(Collected data)

=== Section Start ===

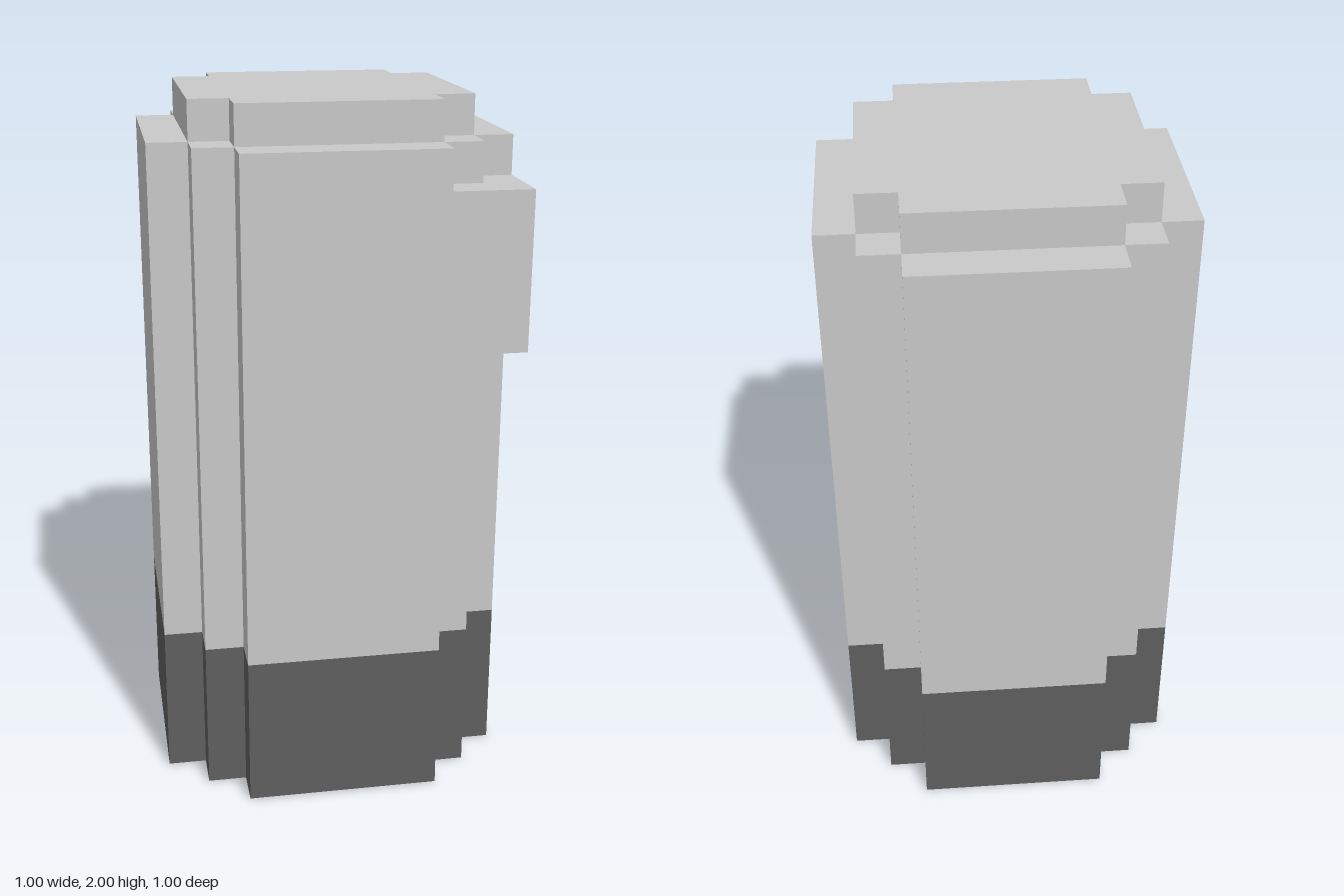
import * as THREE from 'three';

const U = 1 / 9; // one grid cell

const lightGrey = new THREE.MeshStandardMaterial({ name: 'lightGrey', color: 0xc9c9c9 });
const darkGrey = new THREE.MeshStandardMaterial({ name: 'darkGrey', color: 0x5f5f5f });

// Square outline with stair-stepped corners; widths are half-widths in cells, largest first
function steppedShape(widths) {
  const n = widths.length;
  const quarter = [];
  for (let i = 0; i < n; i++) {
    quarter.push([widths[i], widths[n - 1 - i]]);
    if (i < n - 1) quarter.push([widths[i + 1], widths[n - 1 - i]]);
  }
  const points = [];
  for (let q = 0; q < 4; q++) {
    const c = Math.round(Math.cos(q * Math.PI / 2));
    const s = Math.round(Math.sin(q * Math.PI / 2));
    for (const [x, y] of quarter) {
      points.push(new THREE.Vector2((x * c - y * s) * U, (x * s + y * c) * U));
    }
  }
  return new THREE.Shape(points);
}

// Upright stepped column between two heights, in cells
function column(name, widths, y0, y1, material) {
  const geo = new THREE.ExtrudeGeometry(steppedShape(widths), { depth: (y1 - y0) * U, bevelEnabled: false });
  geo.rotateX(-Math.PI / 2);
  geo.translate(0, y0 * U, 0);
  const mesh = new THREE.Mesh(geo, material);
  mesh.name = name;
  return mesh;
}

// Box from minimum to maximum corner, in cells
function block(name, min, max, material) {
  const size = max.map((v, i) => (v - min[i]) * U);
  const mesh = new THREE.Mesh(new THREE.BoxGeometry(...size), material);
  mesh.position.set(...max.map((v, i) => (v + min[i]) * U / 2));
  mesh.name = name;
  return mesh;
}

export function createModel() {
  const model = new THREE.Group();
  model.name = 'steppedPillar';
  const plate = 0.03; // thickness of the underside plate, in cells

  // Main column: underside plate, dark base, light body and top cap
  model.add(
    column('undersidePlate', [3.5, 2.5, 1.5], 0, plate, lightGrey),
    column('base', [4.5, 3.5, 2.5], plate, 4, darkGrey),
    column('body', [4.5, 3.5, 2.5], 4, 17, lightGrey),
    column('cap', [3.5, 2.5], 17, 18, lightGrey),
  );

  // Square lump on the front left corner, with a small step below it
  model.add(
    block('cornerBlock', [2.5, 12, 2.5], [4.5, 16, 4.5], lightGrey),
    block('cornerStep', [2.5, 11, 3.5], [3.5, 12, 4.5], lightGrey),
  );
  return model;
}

=== Section End ===

# TASK DETAILS
Give back every record precisely as it stands, without the images.

# TASK RESPONSE
import * as THREE from 'three';

const U = 1 / 9; // one grid cell

const lightGrey = new THREE.MeshStandardMaterial({ name: 'lightGrey', color: 0xc9c9c9 });
const darkGrey = new THREE.MeshStandardMaterial({ name: 'darkGrey', color: 0x5f5f5f });

// Square outline with stair-stepped corners; widths are half-widths in cells, largest first
function steppedShape(widths) {
  const n = widths.length;
  const quarter = [];
  for (let i = 0; i < n; i++) {
    quarter.push([widths[i], widths[n - 1 - i]]);
    if (i < n - 1) quarter.push([widths[i + 1], widths[n - 1 - i]]);
  }
  const points = [];
  for (let q = 0; q < 4; q++) {
    const c = Math.round(Math.cos(q * Math.PI / 2));
    const s = Math.round(Math.sin(q * Math.PI / 2));
    for (const [x, y] of quarter) {
      points.push(new THREE.Vector2((x * c - y * s) * U, (x * s + y * c) * U));
    }
  }
  return new THREE.Shape(points);
}

// Upright stepped column between two heights, in cells
function column(name, widths, y0, y1, material) {
  const geo = new THREE.ExtrudeGeometry(steppedShape(widths), { depth: (y1 - y0) * U, bevelEnabled: false });
  geo.rotateX(-Math.PI / 2);
  geo.translate(0, y0 * U, 0);
  const mesh = new THREE.Mesh(geo, material);
  mesh.name = name;
  return mesh;
}

// Box from minimum to maximum corner, in cells
function block(name, min, max, material) {
  const size = max.map((v, i) => (v - min[i]) * U);
  const mesh = new THREE.Mesh(new THREE.BoxGeometry(...size), material);
  mesh.position.set(...max.map((v, i) => (v + min[i]) * U / 2));
  mesh.name = name;
  return mesh;
}

export function createModel() {
  const model = new THREE.Group();
  model.name = 'steppedPillar';
  const plate = 0.03; // thickness of the underside plate, in cells

  // Main column: underside plate, dark base, light body and top cap
  model.add(
    column('undersidePlate', [3.5, 2.5, 1.5], 0, plate, lightGrey),
    column('base', [4.5, 3.5, 2.5], plate, 4, darkGrey),
    column('body', [4.5, 3.5, 2.5], 4, 17, lightGrey),
    column('cap', [3.5, 2.5], 17, 18, lightGrey),
  );

  // Square lump on the front left corner, with a small step below it
  model.add(
    block('cornerBlock', [2.5, 12, 2.5], [4.5, 16, 4.5], lightGrey),
    block('cornerStep', [2.5, 11, 3.5], [3.5, 12, 4.5], lightGrey),
  );
  return model;
}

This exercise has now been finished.